__Problem__: Collect each line of the entries that holds the string "True".

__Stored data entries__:
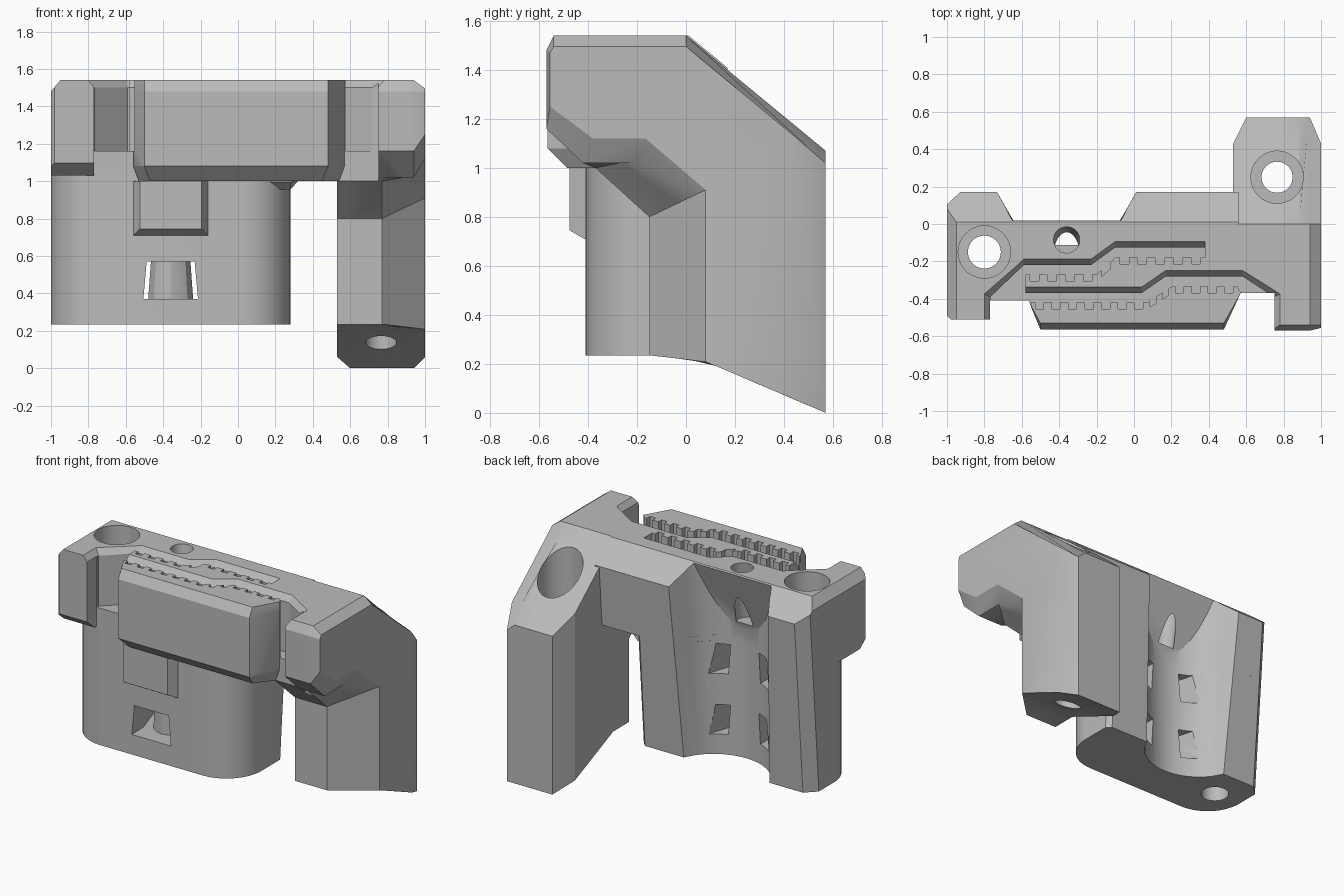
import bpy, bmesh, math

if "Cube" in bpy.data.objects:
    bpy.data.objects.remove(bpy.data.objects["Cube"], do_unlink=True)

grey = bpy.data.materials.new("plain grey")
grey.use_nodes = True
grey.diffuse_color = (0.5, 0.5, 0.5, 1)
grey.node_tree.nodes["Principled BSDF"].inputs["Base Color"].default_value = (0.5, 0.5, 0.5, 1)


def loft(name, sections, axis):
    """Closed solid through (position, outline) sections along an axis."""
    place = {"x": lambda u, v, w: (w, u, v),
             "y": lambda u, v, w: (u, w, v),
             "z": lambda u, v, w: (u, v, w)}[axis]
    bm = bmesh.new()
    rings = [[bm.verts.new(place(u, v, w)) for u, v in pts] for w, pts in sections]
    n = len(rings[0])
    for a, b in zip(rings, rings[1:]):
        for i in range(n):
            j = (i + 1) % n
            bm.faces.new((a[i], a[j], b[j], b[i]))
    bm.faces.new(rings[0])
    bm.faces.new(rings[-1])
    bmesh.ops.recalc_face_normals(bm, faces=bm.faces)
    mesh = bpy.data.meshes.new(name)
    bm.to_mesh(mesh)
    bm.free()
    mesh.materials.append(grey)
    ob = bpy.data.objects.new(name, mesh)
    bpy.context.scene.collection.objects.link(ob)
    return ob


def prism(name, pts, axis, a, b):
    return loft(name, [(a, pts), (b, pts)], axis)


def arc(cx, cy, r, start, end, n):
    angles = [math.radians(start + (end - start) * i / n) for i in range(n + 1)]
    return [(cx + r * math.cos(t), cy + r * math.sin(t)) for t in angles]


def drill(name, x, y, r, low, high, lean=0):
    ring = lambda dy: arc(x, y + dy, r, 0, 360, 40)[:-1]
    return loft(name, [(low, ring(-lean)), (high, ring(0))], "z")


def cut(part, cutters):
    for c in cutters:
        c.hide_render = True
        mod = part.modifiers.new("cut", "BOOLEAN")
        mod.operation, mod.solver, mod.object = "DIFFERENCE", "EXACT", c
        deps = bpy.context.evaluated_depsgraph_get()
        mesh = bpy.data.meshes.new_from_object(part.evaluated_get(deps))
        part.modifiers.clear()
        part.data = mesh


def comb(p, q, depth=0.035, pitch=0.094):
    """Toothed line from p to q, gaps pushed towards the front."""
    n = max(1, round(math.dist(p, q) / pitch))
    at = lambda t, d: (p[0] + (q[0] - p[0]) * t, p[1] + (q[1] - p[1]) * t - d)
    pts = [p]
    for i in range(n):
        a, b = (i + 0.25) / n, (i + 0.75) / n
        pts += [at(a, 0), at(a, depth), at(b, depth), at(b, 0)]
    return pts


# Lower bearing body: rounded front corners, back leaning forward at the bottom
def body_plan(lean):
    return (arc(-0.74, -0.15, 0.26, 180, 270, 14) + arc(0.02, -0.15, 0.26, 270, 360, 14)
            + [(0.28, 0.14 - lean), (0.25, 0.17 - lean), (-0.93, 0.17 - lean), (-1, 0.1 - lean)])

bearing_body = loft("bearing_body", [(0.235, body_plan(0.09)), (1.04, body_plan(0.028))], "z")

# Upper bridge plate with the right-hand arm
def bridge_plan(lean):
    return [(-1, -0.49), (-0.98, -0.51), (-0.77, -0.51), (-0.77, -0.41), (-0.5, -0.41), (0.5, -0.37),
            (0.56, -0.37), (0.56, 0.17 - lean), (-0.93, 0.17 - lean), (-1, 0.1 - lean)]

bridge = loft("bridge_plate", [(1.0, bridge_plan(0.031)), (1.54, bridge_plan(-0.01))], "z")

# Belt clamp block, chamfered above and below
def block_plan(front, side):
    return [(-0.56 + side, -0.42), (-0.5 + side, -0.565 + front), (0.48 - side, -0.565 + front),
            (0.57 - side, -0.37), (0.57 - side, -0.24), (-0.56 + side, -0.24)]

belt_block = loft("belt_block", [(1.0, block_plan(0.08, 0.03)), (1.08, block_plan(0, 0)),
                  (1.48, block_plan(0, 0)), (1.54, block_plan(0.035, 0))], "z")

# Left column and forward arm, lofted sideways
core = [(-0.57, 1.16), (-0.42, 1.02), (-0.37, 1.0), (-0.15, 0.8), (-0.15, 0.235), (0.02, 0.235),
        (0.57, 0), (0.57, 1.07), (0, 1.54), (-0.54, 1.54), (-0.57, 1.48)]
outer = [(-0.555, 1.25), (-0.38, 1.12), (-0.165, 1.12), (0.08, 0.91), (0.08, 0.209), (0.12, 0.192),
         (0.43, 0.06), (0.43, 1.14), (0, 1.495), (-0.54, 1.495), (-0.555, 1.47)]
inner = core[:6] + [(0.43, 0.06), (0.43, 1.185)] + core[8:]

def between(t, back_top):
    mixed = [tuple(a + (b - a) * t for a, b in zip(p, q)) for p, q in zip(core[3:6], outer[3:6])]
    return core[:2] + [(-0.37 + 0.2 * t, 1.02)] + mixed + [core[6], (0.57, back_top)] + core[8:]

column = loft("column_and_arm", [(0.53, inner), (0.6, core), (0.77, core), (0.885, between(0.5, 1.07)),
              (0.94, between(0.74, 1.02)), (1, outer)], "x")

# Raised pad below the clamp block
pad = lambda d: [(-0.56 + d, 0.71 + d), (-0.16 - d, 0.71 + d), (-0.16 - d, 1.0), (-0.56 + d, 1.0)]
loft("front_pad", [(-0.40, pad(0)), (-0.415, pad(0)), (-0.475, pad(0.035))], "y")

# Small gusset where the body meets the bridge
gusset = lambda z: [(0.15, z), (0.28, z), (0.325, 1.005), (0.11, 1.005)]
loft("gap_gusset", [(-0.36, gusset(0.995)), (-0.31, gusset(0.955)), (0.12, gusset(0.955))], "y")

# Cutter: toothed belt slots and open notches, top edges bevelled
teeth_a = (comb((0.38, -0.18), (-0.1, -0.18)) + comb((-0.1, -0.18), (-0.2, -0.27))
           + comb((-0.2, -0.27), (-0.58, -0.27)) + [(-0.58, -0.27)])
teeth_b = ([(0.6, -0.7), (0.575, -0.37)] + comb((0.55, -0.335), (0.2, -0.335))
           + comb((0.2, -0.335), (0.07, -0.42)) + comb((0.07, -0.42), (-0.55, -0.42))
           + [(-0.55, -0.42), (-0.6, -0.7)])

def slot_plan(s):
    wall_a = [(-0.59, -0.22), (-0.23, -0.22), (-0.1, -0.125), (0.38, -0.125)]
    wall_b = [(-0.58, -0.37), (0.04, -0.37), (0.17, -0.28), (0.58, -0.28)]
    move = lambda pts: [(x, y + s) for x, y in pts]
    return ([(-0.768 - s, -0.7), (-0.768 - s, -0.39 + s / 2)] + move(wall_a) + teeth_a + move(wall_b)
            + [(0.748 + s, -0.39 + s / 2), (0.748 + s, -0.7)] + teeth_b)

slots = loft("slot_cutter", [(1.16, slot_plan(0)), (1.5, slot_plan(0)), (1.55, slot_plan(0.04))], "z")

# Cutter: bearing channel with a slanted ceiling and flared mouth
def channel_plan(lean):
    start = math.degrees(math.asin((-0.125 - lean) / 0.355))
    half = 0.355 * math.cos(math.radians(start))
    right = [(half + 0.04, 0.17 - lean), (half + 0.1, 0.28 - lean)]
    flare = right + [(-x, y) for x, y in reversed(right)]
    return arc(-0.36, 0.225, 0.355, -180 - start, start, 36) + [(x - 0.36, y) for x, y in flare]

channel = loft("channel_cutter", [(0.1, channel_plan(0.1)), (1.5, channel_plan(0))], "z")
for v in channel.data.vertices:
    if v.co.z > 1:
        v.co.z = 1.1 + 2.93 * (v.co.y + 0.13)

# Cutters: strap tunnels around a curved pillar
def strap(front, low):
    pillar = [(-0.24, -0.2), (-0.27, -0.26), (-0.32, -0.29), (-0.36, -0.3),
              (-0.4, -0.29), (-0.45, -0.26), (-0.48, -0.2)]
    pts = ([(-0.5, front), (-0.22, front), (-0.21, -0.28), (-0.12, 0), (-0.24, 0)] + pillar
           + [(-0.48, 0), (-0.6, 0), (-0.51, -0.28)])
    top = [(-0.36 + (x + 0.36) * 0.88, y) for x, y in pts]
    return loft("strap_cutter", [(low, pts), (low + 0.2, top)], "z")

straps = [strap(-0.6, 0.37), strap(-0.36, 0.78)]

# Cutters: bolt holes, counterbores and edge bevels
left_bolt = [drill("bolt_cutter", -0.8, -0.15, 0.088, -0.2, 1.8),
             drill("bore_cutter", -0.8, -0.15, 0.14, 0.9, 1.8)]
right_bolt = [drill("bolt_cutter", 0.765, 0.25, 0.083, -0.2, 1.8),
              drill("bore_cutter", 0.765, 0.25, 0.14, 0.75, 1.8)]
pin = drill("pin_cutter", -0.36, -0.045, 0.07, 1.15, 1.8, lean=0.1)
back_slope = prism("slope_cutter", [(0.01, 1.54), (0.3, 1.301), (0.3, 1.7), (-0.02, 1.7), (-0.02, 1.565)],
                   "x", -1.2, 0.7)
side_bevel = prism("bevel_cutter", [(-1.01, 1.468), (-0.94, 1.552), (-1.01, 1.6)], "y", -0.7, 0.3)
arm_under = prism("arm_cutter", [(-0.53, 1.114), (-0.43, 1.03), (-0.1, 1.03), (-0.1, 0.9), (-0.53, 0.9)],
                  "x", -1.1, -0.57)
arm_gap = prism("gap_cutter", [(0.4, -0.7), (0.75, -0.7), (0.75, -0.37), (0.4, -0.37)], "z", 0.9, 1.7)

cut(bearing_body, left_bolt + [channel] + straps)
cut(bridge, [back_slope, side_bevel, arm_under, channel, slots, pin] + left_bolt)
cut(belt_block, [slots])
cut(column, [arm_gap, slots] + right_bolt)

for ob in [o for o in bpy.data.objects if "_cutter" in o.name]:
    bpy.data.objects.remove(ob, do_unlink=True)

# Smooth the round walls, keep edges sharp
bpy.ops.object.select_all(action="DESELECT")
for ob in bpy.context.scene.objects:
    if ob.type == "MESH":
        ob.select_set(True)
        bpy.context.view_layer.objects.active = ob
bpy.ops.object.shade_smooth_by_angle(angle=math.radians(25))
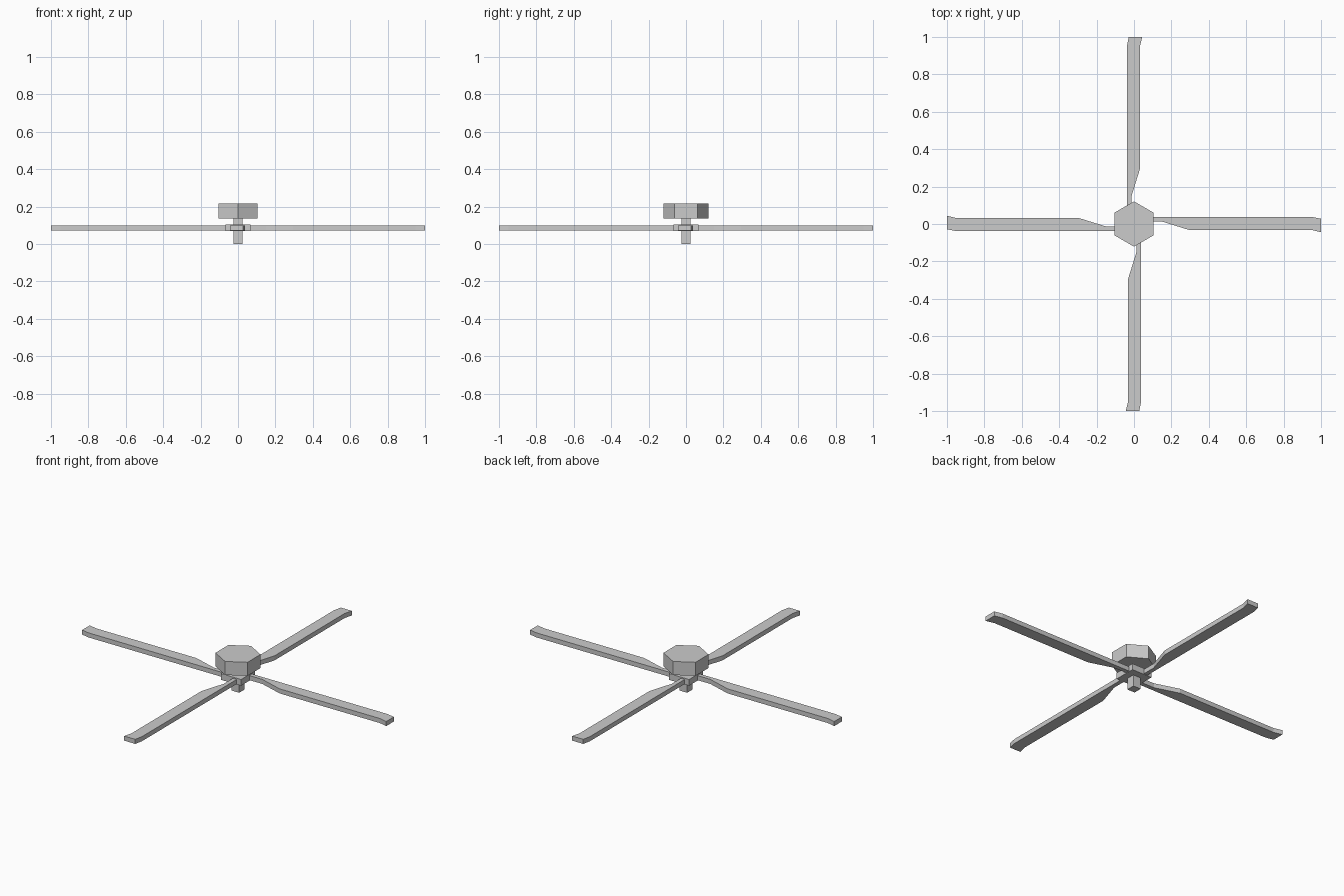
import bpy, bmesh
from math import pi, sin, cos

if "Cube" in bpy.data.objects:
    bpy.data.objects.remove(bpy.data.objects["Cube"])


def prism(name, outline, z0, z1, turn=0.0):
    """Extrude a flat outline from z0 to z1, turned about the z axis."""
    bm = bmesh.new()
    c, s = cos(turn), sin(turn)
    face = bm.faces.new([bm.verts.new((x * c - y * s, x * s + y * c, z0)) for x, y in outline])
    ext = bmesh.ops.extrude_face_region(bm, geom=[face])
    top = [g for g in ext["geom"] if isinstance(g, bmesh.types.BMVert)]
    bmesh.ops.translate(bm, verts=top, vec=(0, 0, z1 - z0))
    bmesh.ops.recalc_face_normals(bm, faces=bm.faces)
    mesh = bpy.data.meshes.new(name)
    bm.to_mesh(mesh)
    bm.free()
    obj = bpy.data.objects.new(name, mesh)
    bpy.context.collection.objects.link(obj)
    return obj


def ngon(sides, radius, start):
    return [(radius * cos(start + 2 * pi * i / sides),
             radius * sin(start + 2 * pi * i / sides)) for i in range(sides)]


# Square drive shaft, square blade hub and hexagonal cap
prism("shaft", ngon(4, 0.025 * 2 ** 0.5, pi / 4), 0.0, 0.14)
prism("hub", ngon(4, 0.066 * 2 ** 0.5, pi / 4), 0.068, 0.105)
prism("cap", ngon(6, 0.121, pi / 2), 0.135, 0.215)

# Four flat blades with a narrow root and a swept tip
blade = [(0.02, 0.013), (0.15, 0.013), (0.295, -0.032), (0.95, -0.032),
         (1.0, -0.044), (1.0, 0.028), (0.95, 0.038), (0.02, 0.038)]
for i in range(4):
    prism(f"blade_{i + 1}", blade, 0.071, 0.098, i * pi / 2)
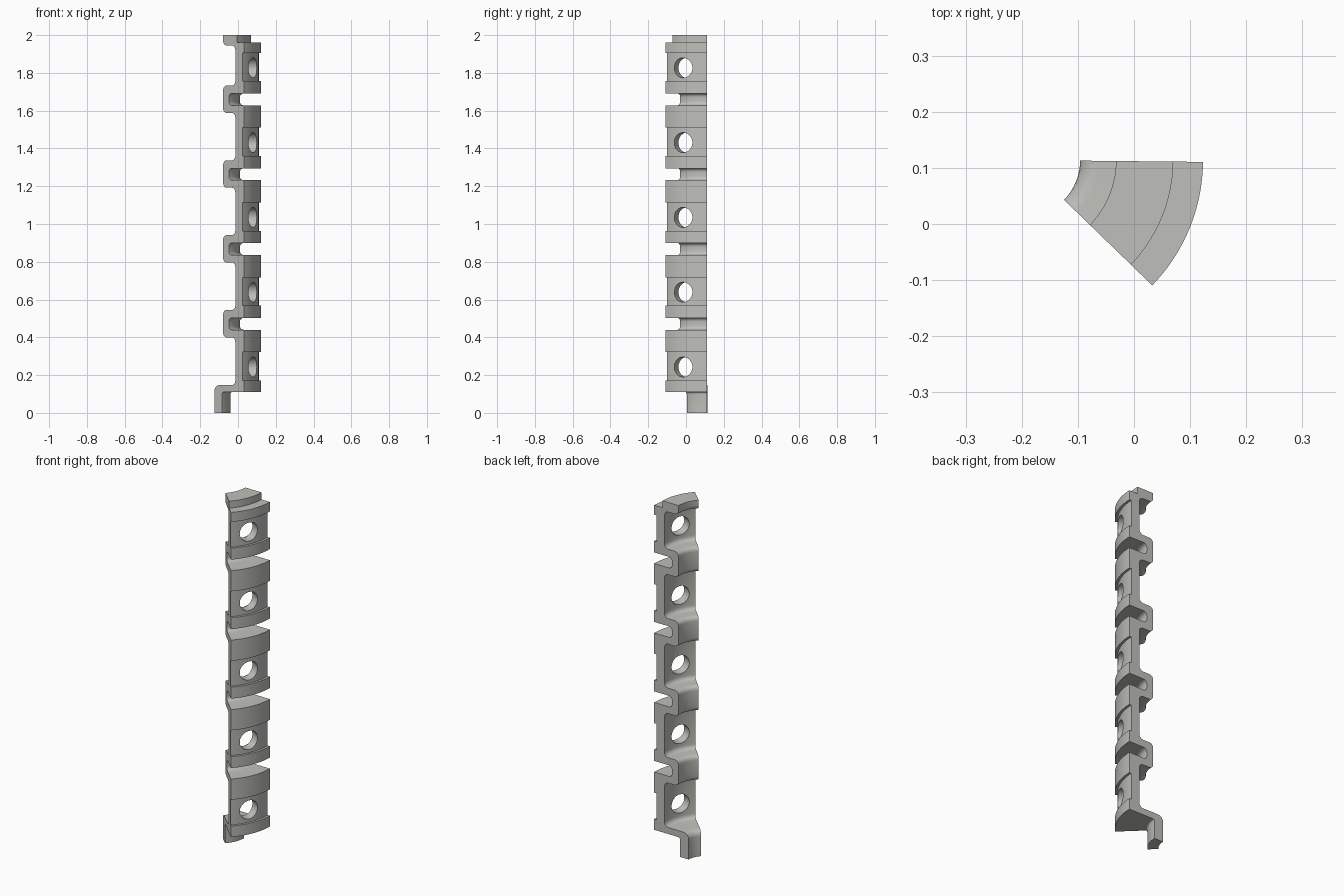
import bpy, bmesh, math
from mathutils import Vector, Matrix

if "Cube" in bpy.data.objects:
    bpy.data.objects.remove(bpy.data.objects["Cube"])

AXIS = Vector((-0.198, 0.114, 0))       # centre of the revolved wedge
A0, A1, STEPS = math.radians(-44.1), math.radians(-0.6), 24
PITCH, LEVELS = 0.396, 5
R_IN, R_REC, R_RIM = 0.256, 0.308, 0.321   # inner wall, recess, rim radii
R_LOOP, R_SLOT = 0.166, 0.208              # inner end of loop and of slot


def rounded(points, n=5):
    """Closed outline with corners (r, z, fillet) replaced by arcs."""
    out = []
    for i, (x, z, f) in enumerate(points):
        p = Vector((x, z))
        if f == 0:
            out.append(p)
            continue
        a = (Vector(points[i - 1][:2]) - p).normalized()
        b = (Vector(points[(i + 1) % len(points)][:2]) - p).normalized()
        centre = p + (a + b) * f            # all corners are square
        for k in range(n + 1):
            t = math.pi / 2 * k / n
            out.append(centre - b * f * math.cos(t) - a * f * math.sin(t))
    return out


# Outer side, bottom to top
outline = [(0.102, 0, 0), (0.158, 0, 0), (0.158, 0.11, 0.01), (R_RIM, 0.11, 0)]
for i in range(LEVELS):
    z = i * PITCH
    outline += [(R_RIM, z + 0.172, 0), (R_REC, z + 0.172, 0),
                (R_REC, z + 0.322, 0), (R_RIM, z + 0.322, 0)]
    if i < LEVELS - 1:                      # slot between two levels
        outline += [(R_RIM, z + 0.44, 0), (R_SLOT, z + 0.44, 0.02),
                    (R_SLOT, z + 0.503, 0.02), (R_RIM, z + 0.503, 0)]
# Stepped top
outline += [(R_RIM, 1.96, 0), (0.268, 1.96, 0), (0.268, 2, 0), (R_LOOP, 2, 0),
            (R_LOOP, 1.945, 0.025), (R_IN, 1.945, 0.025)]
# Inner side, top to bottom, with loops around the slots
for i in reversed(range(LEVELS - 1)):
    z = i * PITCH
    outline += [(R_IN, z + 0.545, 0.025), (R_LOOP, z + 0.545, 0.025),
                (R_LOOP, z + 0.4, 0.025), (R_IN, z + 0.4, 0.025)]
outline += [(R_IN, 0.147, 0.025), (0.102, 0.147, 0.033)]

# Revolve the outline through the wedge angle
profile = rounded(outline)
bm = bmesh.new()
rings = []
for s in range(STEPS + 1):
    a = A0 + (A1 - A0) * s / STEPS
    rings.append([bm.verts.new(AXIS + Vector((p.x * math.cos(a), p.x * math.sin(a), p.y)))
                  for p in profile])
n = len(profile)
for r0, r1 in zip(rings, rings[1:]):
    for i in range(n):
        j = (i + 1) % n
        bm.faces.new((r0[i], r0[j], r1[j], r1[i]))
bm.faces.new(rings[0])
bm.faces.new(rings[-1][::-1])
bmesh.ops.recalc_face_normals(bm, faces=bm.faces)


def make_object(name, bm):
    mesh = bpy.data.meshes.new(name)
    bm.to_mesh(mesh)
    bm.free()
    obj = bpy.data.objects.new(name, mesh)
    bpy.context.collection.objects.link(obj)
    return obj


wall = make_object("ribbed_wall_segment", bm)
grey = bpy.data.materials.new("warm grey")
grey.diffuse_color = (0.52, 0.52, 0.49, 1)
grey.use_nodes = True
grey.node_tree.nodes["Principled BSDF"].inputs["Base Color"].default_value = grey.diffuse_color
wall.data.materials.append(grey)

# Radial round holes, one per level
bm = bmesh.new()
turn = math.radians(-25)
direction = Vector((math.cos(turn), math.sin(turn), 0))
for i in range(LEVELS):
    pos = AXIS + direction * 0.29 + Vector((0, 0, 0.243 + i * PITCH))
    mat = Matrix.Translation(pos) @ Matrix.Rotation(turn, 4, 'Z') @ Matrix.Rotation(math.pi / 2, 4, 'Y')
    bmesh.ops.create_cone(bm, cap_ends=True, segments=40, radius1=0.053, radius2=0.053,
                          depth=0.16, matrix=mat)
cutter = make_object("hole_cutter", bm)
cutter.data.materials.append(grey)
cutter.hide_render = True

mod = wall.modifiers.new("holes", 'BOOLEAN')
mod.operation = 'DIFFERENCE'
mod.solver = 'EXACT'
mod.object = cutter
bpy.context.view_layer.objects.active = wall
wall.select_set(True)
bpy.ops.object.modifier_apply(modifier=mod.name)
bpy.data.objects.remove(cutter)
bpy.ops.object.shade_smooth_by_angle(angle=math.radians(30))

__Reply__:
    bpy.data.objects.remove(bpy.data.objects["Cube"], do_unlink=True)
grey.use_nodes = True
        c.hide_render = True
    bpy.data.objects.remove(ob, do_unlink=True)
        ob.select_set(True)
grey.use_nodes = True
    bmesh.ops.create_cone(bm, cap_ends=True, segments=40, radius1=0.053, radius2=0.053,
cutter.hide_render = True
wall.select_set(True)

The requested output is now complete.